Almost exactly 15 years after she got her first win, Western Washington University coach Diane Flick watched her team complete a four-set win over Hawaii Pacific University for her 300th career coaching victory.
The match also shared a funny coincidence with her first win — it was a home match played away from Carver Gymnasium.
The historic win came at Squalicum High School because WWU was holding its annual Viking Night event in Carver.
“Our men’s soccer coach asked if I could remember my first win, and it was actually against Sonoma State at Whatcom Community College because of the same event,” Flick said. “It was a little different, but after 15 years and 15 Viking Nights in my career, it’s just part of the job.”
Flick began playing volleyball in junior high, and a successful high school career led to her playing for the University of Washington in college. She began coaching a club team for 14- to 18-year-olds after graduating, until her former UW coach called.
“I got a call from my coach at UW to come and be an assistant, and I told him I would do it through the end of the year or until he could find someone who was more qualified,” Flick said.
After four years as a UW assistant, Flick took over at WWU in 2000 and found immediate success, leading the team to a 24-9 overall record. The next three years she guided the Vikings to three league titles and a 57-match winning streak in league play that lasted from 2000 to 2004.
“I was pretty lucky in the fact that I inherited a pretty good team,” Flick said. “There were some players who needed a little more structure and vision, but I didn’t need to bring in new players. They were ready to learn and grow and maximize their potential, so when I walked in the door I looked brilliant, but they were the ones that did all the work.”
In 2007, Flick took the Vikings all the way to the NCAA Division II national championship match, where they finished runner-up.
Katie Emmons, a setter on that team, is now a volleyball coach at Nooksack Valley High School. Emmons has taken a few of Flick’s mannerisms and coaching tendencies to the Pioneers’ program, and the experience of playing for national championship, in particular, had a big effect, Emmons said.
“She had a speech before the match, and she said, ‘It’s just another turkey dinner,’” Emmons recalled in a phone interview. “She explained that you can have a turkey dinner any day of the year, but for some reason it’s really special on Thanksgiving. It meant that just because it’s the national championship, it isn’t different from any game before that.
“So when we (Nooksack Valley) went to state in 2012, we put that on the back of our shirts to remind us that it isn’t any different.”
Sustaining her early success challenged Flick to continue changing tactics and stay a few steps ahead of WWU’s conference rivals.

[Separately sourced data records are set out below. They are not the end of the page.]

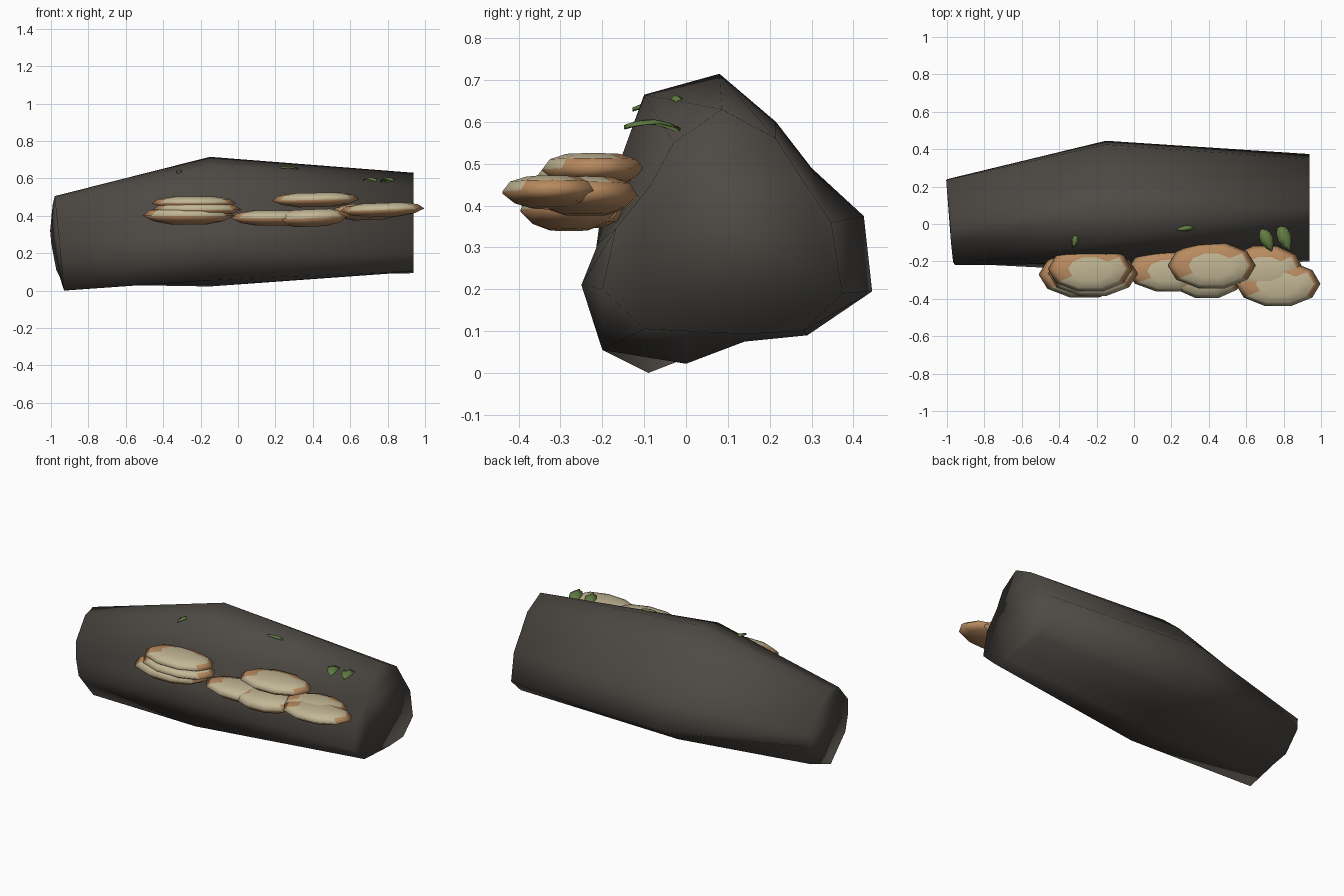
import bpy, bmesh, math
from mathutils import Matrix, Vector

cube = bpy.data.objects.get("Cube")
if cube:
    bpy.data.objects.remove(cube)


def material(name, rgb):
    m = bpy.data.materials.new(name)
    m.use_nodes = True
    m.diffuse_color = (*rgb, 1)
    bsdf = m.node_tree.nodes["Principled BSDF"]
    bsdf.inputs["Base Color"].default_value = (*rgb, 1)
    bsdf.inputs["Roughness"].default_value = 0.9
    return m


bark = material("dark bark", (0.075, 0.067, 0.058))
tan = material("tan mushroom", (0.48, 0.255, 0.115))
cream = material("cream mushroom top", (0.54, 0.47, 0.30))
green = material("leaf green", (0.12, 0.20, 0.055))


def finish(bm, name, mats, matrix=None):
    if matrix:
        bm.transform(matrix)
    bmesh.ops.recalc_face_normals(bm, faces=bm.faces)
    for f in bm.faces:
        f.smooth = True
    mesh = bpy.data.meshes.new(name)
    bm.to_mesh(mesh)
    bm.free()
    for m in mats:
        mesh.materials.append(m)
    obj = bpy.data.objects.new(name, mesh)
    bpy.context.collection.objects.link(obj)
    return obj


def bridge(bm, a, b):
    n = len(a)
    return [bm.faces.new((a[i], a[(i + 1) % n], b[(i + 1) % n], b[i])) for i in range(n)]


# Log: three lumpy cross-sections (y, z) joined from left end to right end
left_end = [(-0.02, 0.505), (0.08, 0.46), (0.15, 0.4), (0.235, 0.32), (0.24, 0.25),
            (0.17, 0.11), (0.09, 0.075), (0, 0.035), (-0.09, 0), (-0.21, 0.16),
            (-0.22, 0.26), (-0.205, 0.37), (-0.1, 0.485)]
middle = [(0.08, 0.715), (0.215, 0.6), (0.3, 0.49), (0.425, 0.375), (0.445, 0.195),
          (0.29, 0.09), (0.14, 0.075), (0, 0.022), (-0.2, 0.055), (-0.25, 0.21),
          (-0.21, 0.31), (-0.16, 0.5), (-0.1, 0.665)]
right_end = [(0.086, 0.63), (0.215, 0.56), (0.28, 0.46), (0.347, 0.36), (0.374, 0.19),
             (0.28, 0.1), (0.14, 0.093), (0, 0.1), (-0.1, 0.105), (-0.2, 0.2),
             (-0.168, 0.345), (-0.084, 0.45), (-0.03, 0.55)]

bm = bmesh.new()
rings = []
for section, x_at in ((left_end, lambda y, z: -0.93 - 0.1 * z - 0.18 * max(0, y)),
                      (middle, lambda y, z: -0.15),
                      (right_end, lambda y, z: 0.938)):
    rings.append([bm.verts.new((x_at(y, z), y, z)) for y, z in section])
bridge(bm, rings[0], rings[1])
bridge(bm, rings[1], rings[2])
for end in (rings[0], rings[2]):
    bm.faces.new(end)
finish(bm, "log", [bark])


# Shelf mushrooms: lens shapes with a cream patch on top, tan at the back and left
def mushroom(name, x, y, z, rx, ry, h, tilt=0.0, sides=10):
    bm = bmesh.new()
    rings = []
    for r, level in ((0.4, -1), (0.75, -0.65), (1, 0), (0.85, 0.65), (0.52, 1)):
        rings.append([bm.verts.new((r * math.cos(i * math.tau / sides),
                                    r * math.sin(i * math.tau / sides), level))
                      for i in range(sides)])
    bm.faces.new(rings[0])
    bm.faces.new(rings[-1]).material_index = 1
    for k in range(4):
        for f in bridge(bm, rings[k], rings[k + 1]):
            c = f.calc_center_median()
            rim_cream = k == 2 and c.y < -0.4 and abs(c.x) < 0.6
            top_cream = k == 3 and c.x > -0.5 and c.y < 0.5
            f.material_index = int(rim_cream or top_cream)
    place = (Matrix.Translation((x, y, z)) @ Matrix.Rotation(-tilt, 4, 'Y')
             @ Matrix.Diagonal((rx, ry, h, 1)))
    finish(bm, name, [tan, cream], place)


mushroom("mushroom_left_top", -0.235, -0.24, 0.467, 0.225, 0.125, 0.035)
mushroom("mushroom_left_middle", -0.22, -0.265, 0.432, 0.24, 0.125, 0.036)
mushroom("mushroom_left_bottom", -0.265, -0.27, 0.4, 0.245, 0.13, 0.046)
mushroom("mushroom_centre_low", 0.19, -0.25, 0.387, 0.23, 0.117, 0.04)
mushroom("mushroom_centre_front", 0.39, -0.28, 0.388, 0.2, 0.122, 0.046, 0.04)
mushroom("mushroom_centre_top", 0.415, -0.222, 0.485, 0.235, 0.128, 0.038, 0.02)
mushroom("mushroom_right_back", 0.7, -0.24, 0.422, 0.205, 0.13, 0.044, 0.04)
mushroom("mushroom_right_front", 0.77, -0.32, 0.431, 0.227, 0.125, 0.037, 0.035)


# Leaves: thin arched blades lying on the bark
def leaf(name, root, tip, width, arch):
    root, tip = Vector(root), Vector(tip)
    side = (tip - root).cross(Vector((0, 0, 1))).normalized()
    bm = bmesh.new()
    previous = None
    for t, w in ((0, 0.35), (0.25, 0.9), (0.5, 1), (0.8, 0.6), (1, 0.05)):
        p = root.lerp(tip, t) + Vector((0, 0, arch * math.sin(math.pi * t)))
        row = [bm.verts.new(p + side * s * w * width / 2 - Vector((0, 0, abs(s) * 0.008)))
               for s in (-1, 0, 1)]
        if previous:
            for i in range(2):
                bm.faces.new((previous[i], previous[i + 1], row[i + 1], row[i]))
        previous = row
    obj = finish(bm, name, [green])
    solid = obj.modifiers.new("thickness", 'SOLIDIFY')
    solid.thickness = 0.003


leaf("leaf_right_outer", (0.78, -0.005, 0.582), (0.83, -0.145, 0.594), 0.075, 0.018)
leaf("leaf_right_inner", (0.685, -0.025, 0.59), (0.737, -0.148, 0.592), 0.07, 0.016)
leaf("leaf_middle", (0.32, -0.018, 0.655), (0.225, -0.03, 0.66), 0.03, 0.008)
leaf("leaf_left", (-0.305, -0.05, 0.638), (-0.325, -0.128, 0.634), 0.035, 0.01)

“We’ve been able to continuously push the envelope,” she said. “I think that’s something you have to continually do because as you make leaps forward in your program, there’s always people trying to catch you.”
One way she has stayed ahead recently was completing her masters degree in coaching and sports administration at Concordia-Irvine.
“It was a great opportunity to get a refresher on what I’ve been doing for the past 15 years — should I continue to do it, should I re-tweak it,” Flick said. “You always have to challenge yourself, or if you stay stagnant, everyone is going to pass you.”
Three Whatcom County high school volleyball coaches have come out of Flick’s program and followed her footsteps into coaching. Emmons, Shannon Claeys at Meridian and Laurie Quigley at Squalicum are leading teams and spreading the impact of Flick’s program throughout the county.
“It’s great because it means they have a passion for it,” Flick said. “There are a lot of players who leave college and don’t want to see the game for awhile. They are not only playing, but coaching, and hopefully their experience here has inspired them to inspire others.”
In her 308 wins entering play on Saturday, Oct. 4, Flick has had some big games. Upsets, blowouts and comebacks included, the one that she said sticks out the most to her came in 2011.
The Vikings were taking on No. 24 Seattle Pacific University, which led the conference at the time. WWU had traded sets so far with the Falcons at Carver, going 25-20, 30-32, 25-20, 20-25, heading into the final set.
“We were down 8-1, which is an insurmountable lead when you talk about going to 15 points,” she said, “but we ended up winning 18-16. We rode the back of Marlayna Geary, who just swung as hard as she could, and Laurie Yearout kept feeding her the ball. We had some great serves and great digs. There was a moment where they decided to switch and just play.
“It was great to just sit back and watch them, because you don’t really make plans for when you’re down 8-1 and coming back. It’s not a great coaching move, but the players made it happen.”